Aaronson is obviously a highly skilled player on the pitch, but it’s not as if everything has come easily for him. Like deciding to choose pro soccer over college.
But he decided to follow his heart, despite being excited to go to Indiana initially.
“A lot of Americans go to college before turning pro, so it was a really tough decision, making it with my family, they wanted me to go to college but they also wanted what was best for me,” he said. “College is also just a great experience, so it was such a tough decision. But for me, I just wanted to keep following my dream of playing soccer, so I just thought it was the best decision.”

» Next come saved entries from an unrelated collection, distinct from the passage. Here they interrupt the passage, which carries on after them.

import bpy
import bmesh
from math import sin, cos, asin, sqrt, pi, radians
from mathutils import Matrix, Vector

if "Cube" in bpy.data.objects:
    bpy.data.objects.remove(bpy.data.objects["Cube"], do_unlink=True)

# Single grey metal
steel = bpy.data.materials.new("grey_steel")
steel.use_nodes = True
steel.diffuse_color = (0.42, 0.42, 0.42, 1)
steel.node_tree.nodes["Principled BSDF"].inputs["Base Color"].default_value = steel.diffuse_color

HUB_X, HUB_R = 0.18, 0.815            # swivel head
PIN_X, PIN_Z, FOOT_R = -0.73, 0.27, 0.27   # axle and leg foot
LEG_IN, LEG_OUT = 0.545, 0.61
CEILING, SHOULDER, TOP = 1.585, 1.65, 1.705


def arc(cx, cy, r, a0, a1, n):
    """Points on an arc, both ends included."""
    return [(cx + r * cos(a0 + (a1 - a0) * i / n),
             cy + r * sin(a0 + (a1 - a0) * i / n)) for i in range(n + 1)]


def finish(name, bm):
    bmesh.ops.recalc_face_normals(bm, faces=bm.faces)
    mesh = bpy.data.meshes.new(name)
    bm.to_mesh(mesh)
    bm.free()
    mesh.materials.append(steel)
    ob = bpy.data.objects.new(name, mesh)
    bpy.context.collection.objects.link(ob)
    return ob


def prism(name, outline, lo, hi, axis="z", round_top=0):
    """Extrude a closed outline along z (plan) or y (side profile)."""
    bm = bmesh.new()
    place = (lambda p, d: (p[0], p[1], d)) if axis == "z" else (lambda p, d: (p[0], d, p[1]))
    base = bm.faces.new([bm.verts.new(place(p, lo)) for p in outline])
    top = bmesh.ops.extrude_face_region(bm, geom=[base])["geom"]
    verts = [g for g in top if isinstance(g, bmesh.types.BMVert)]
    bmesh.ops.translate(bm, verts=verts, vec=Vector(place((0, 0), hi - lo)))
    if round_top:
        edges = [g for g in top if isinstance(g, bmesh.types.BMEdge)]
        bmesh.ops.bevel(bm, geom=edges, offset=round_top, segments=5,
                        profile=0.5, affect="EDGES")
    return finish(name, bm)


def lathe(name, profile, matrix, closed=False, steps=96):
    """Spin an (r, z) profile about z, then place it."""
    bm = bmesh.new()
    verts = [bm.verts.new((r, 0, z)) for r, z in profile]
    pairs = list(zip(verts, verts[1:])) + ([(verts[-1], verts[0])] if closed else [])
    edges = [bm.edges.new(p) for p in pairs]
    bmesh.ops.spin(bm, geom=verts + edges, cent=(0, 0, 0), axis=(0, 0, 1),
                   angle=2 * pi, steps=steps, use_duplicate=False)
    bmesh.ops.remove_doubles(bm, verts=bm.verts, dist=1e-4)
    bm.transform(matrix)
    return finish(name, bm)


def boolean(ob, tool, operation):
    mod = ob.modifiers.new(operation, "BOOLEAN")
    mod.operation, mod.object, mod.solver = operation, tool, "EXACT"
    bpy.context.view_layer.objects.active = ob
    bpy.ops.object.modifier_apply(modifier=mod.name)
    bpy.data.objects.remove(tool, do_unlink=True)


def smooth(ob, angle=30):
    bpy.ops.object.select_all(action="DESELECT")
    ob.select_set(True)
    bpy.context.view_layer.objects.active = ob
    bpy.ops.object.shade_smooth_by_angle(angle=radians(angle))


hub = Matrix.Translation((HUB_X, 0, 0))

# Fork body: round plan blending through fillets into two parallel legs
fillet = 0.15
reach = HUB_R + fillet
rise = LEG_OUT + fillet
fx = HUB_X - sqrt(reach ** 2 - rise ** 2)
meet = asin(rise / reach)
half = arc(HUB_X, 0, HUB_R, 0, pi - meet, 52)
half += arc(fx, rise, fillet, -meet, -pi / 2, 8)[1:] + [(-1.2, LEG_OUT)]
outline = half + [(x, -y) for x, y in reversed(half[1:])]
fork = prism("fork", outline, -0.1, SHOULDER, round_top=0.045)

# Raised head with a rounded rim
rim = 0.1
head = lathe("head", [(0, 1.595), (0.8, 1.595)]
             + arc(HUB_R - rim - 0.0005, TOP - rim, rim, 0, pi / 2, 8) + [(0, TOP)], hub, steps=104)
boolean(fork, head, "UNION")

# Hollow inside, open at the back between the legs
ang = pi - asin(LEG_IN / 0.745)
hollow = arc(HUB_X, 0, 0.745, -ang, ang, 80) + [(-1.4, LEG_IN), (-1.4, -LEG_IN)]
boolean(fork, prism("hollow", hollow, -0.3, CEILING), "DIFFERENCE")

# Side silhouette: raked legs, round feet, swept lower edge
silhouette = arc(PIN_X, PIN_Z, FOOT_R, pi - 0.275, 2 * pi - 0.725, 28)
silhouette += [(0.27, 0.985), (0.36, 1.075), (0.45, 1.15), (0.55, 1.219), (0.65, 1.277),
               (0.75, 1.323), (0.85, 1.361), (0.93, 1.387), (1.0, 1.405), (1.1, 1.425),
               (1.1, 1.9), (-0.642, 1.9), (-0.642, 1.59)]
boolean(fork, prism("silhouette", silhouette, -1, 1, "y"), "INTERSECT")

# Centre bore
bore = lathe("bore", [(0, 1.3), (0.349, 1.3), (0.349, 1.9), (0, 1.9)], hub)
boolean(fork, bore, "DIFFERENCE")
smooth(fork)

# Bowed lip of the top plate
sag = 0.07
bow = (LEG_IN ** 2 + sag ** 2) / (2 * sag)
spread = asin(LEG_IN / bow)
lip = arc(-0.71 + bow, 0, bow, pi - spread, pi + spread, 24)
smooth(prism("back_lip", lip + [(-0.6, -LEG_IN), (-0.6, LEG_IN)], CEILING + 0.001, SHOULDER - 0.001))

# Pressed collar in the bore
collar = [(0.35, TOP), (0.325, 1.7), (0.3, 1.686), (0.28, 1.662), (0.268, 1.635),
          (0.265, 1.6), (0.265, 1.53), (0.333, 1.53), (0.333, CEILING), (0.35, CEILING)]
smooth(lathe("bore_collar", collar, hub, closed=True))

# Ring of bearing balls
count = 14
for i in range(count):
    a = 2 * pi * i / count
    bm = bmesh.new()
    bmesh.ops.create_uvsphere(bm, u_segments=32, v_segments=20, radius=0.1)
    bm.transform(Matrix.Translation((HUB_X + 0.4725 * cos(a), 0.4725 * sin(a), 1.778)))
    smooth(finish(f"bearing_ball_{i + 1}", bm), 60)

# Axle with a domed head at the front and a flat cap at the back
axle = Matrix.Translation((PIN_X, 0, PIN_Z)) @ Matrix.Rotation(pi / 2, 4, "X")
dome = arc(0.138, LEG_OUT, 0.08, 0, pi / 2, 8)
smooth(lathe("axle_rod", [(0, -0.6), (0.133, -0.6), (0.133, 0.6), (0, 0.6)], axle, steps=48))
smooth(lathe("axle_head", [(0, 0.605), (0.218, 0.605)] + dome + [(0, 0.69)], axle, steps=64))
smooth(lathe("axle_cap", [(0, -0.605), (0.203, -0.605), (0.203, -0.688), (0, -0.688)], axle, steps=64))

He also realizes there will be challenges as an 18-year-old rookie (his birthday is later this month) in the MLS next spring and summer. He’s listed at 5–10 but there will surely be some players in the league who regularly outweigh him by 30 or 40 pounds.
“I went to preseason with the first team last February so I had a feel for it, but yeah, it’s really hard for an undersized kid to go against these men,” Aaronson admitted. “But you figure it out. It’s just that soccer mentality, you figure it out.”
Aaronson isn’t likely to be the last member of his family to make headlines for his soccer prowess. His younger brother, Paxten, is 15 years old and already enrolled at YSC Academy, and his 12-year-old sister, Jaden, plays the game, too. (His mother, Janell is the only one without a soccer background — she rode horses).
Family obviously played a part in all of the adult decisions the 17-year-old Aaronson has had to make lately. In addition to going to college, he could have signed with a number of teams overseas.
As with college, which will be paid for by the Union thanks to his contract, playing in Europe can wait.
“I think the decision between Europe and here is I have such a loving group of people here that I can go to if I need help along this journey,” he said. “I think that was one of the big things for me. But that’s my dream, to go play in Europe. I’m going to do as much as I can here to get over there.”
It just feels great to be here & sign this contract & I'm just really happy." https://t.co/ZQOxvqmTsA